Joe Sharkey can barely go anywhere in Hawaii without someone recognizing him.
He’s “Da Shark.” In the world of surfing, he’s the Dude. He’s a Triple Crown Winner, master of the giant waves, a death-defying monk seal of a man. He is the Tom Brady of surfing, LeBron of the bomb.
Sharkey is also 62 years old, skin leathered by years in the sun, creaking joints, his best waves behind him. While he can barely go anywhere in Hawaii without someone recognizing him, only one person might know his name. He will pass through the rest of the crowd in anonymity, the throngs oblivious to his past celebrity.
“Under the Wave at Waimea” by Paul Theroux explores, through Sharkey, the fading star of celebrity that usually burns out long before egos do. Theroux’s latest novel also looks beneath the surface at aging in a culture that prizes fame and youth as a social currency.
“Surfing was the pulse and passion of his life, not like a sport that involved catching a ball or swinging a bat, and not a recreation, either,” Theroux writes. “It was a way of living your life that only other surfers understood – even the posers and punks who’d somewhat spoiled it; and good waves took precedence over everything on land.
“When the surf was up, Sharkey was on it, no matter what else was happening.
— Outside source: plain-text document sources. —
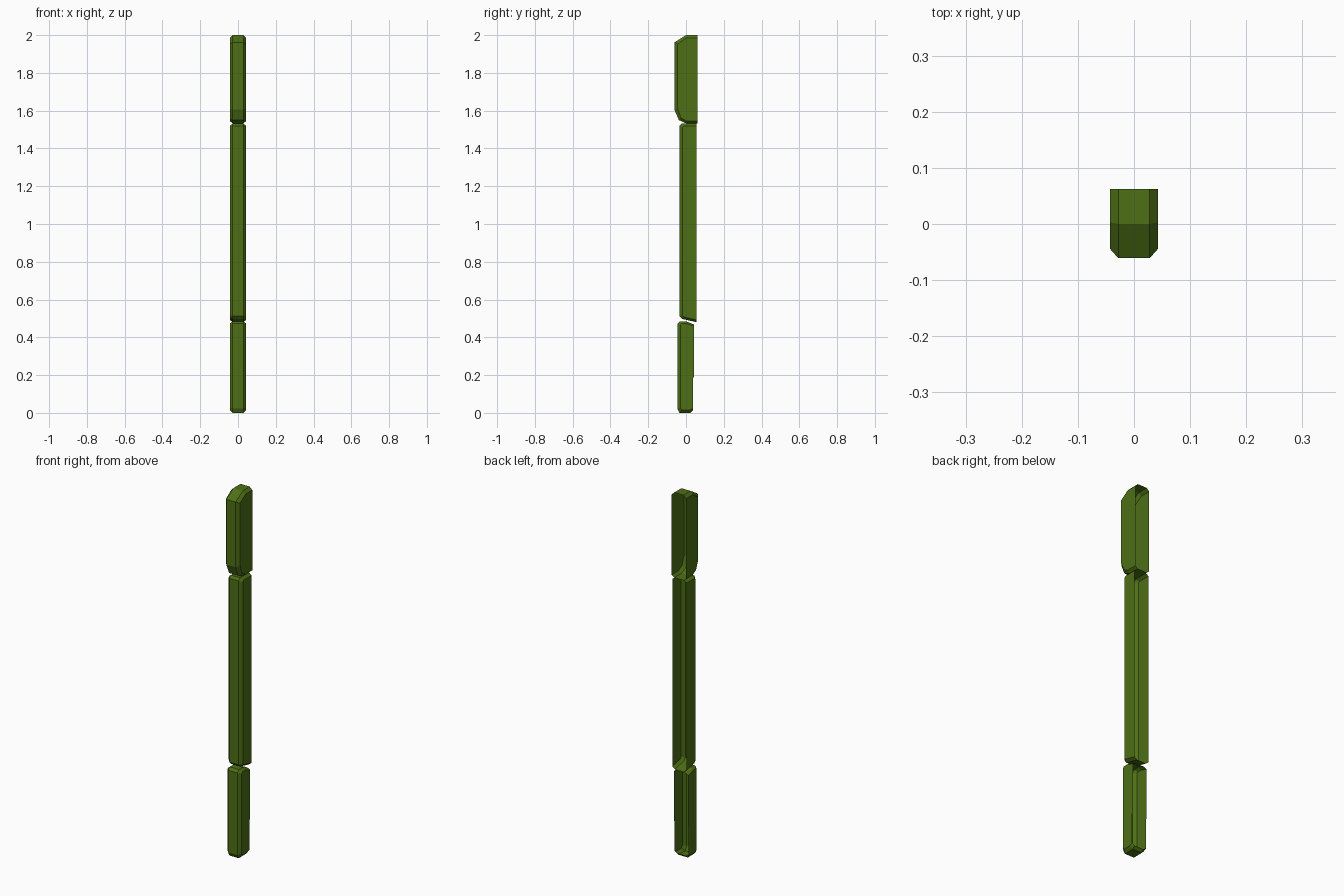
import bpy, bmesh

if "Cube" in bpy.data.objects:
    bpy.data.objects.remove(bpy.data.objects["Cube"])

green = bpy.data.materials.new("olive_green")
green.diffuse_color = (0.075, 0.16, 0.008, 1)
green.use_nodes = True
green.node_tree.nodes["Principled BSDF"].inputs["Base Color"].default_value = green.diffuse_color

W_RIDGE, W_SIDE = 0.028, 0.043


def shell(name, ridge, edge):
    """Open-backed shell: ridge = centre strip path (y, z), edge = side wall outline."""
    bm = bmesh.new()
    rows = [[bm.verts.new((x, y, z)) for y, z in path]
            for x, path in ((-W_SIDE, edge), (-W_RIDGE, ridge),
                            (W_RIDGE, ridge), (W_SIDE, edge))]
    # centre strip and its two chamfer strips
    for a, b in zip(rows, rows[1:]):
        for i in range(len(a) - 1):
            bm.faces.new((a[i], b[i], b[i + 1], a[i + 1]))
    # flat side walls
    bm.faces.new(rows[0])
    bm.faces.new(rows[3][::-1])
    bmesh.ops.recalc_face_normals(bm, faces=bm.faces)
    # make the outside the front side
    front = min(bm.faces, key=lambda f: f.calc_center_median().y)
    if front.normal.y > 0:
        bmesh.ops.reverse_faces(bm, faces=bm.faces)
    me = bpy.data.meshes.new(name)
    bm.to_mesh(me)
    bm.free()
    me.materials.append(green)
    ob = bpy.data.objects.new(name, me)
    bpy.context.collection.objects.link(ob)
    return ob


# upper casing: deep, with sloped top and bottom
shell("upper_casing",
      [(0.062, 2.0), (0.0, 2.0), (-0.061, 1.962), (-0.061, 1.605), (-0.038, 1.55), (0.0, 1.533), (0.062, 1.533)],
      [(0.062, 1.985), (0.003, 1.985), (-0.044, 1.953), (-0.044, 1.61), (-0.026, 1.562), (0.003, 1.545), (0.062, 1.545)])

# long middle casing: slanted underside
shell("middle_casing",
      [(0.056, 1.532), (-0.022, 1.532), (-0.035, 1.52), (-0.035, 0.512), (-0.022, 0.498), (0.056, 0.48)],
      [(0.056, 1.52), (-0.012, 1.52), (-0.019, 1.512), (-0.019, 0.518), (-0.012, 0.508), (0.056, 0.492)])

# lower casing: wall steps in slightly near the foot
shell("lower_casing",
      [(0.042, 0.468), (0.0, 0.485), (-0.032, 0.485), (-0.046, 0.472), (-0.046, 0.022), (-0.034, 0.0), (0.024, 0.0), (0.038, 0.014)],
      [(0.042, 0.46), (0.0, 0.473), (-0.024, 0.473), (-0.03, 0.466), (-0.03, 0.028), (-0.022, 0.015), (0.02, 0.015), (0.038, 0.024)])

# step in the back edge of the lower side walls
lower = bpy.data.objects["lower_casing"].data
bm = bmesh.new()
bm.from_mesh(lower)
for e in list(bm.edges):
    a, b = e.verts
    if min(a.co.y, b.co.y) > 0.035 and abs(a.co.z - b.co.z) > 0.3:
        low = a if a.co.z < b.co.z else b
        f = (0.19 - low.co.z) / e.calc_length()
        _, v = bmesh.utils.edge_split(e, low, f)
        v.co.y = 0.042
        _, v2 = bmesh.utils.edge_split(
            next(k for k in v.link_edges if low in k.verts), low, 0.97)
        v2.co.y = 0.038
bm.to_mesh(lower)
bm.free()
And nothing was comparable to surfing – no job, no enterprise, no other event.”
“Da Shark” had been privileged enough to live that kind of life, thriving off endorsements and an inheritance from his mother.
By this time in his life, clinging onto youth with a much-younger girlfriend, Olive, a British nurse, Sharkey has slipped to repeating tall tales of his rides. While reading this novel, one can sense if it ever is adapted into a movie, Bruce Springsteen’s “Glory Days” will find its way into the soundtrack.
Disaster, however, upends the laidback life of waiting for the next wave. The ensuing turmoil jolts Sharkey onto a dual path of both reflections on his own past and a search to sketch out the life of a dead man who haunts the silver-haired surfer.
That one of Sharkey’s key revelations is a close friendship built with gonzo journalist Hunter S. Thompson is more than a random encounter. The fictional Sharkey of the novel and the real-life Thompson complement each other in the way their legend builds and then flames out in an orgy of selfish overindulgence.
Sharkey notes that Thompson’s girlfriends become more like nurses trying to keep him upright. Sharkey’s own girlfriend becomes a caretaker as the surfer begins to wipe out.
Yet, the two wild men feed each other’s egos. Sharkey gives Thompson a vicarious peek into the risky world of the 100-foot wave rodeo.
Thompson, meanwhile, provides Sharkey a sense of importance through the written word – “and he remembered Hunter saying, ‘Perilous quest’ and ‘holy grail of the ocean,’ the powerful words justifying what he did every day and making it seem like it mattered.”
Theroux keeps Sharkey searching for answers with a hard-driving narrative of tropical travels and colorful cultural byways, even when the road leads inland, away from the world’s most beautiful coastlines.
Theroux also peppers Sharkey’s life with vivid sexual encounters that tease up to an erotic line without crossing it, like satisfying foreplay.
“Under the Wave at Waimea” is an exploration of living fast but not dying young. It’s a story about what it means to outlive that which most excites us. But the story of Joe Sharkey also looks at how one can find greater wisdom with age – if they just know where, and how, to search for it.
Ron Sylvester has been a journalist for more than 40 years with publications including the Orange County Register, Las Vegas Sun, Wichita Eagle and USA Today. He currently lives in rural Kansas.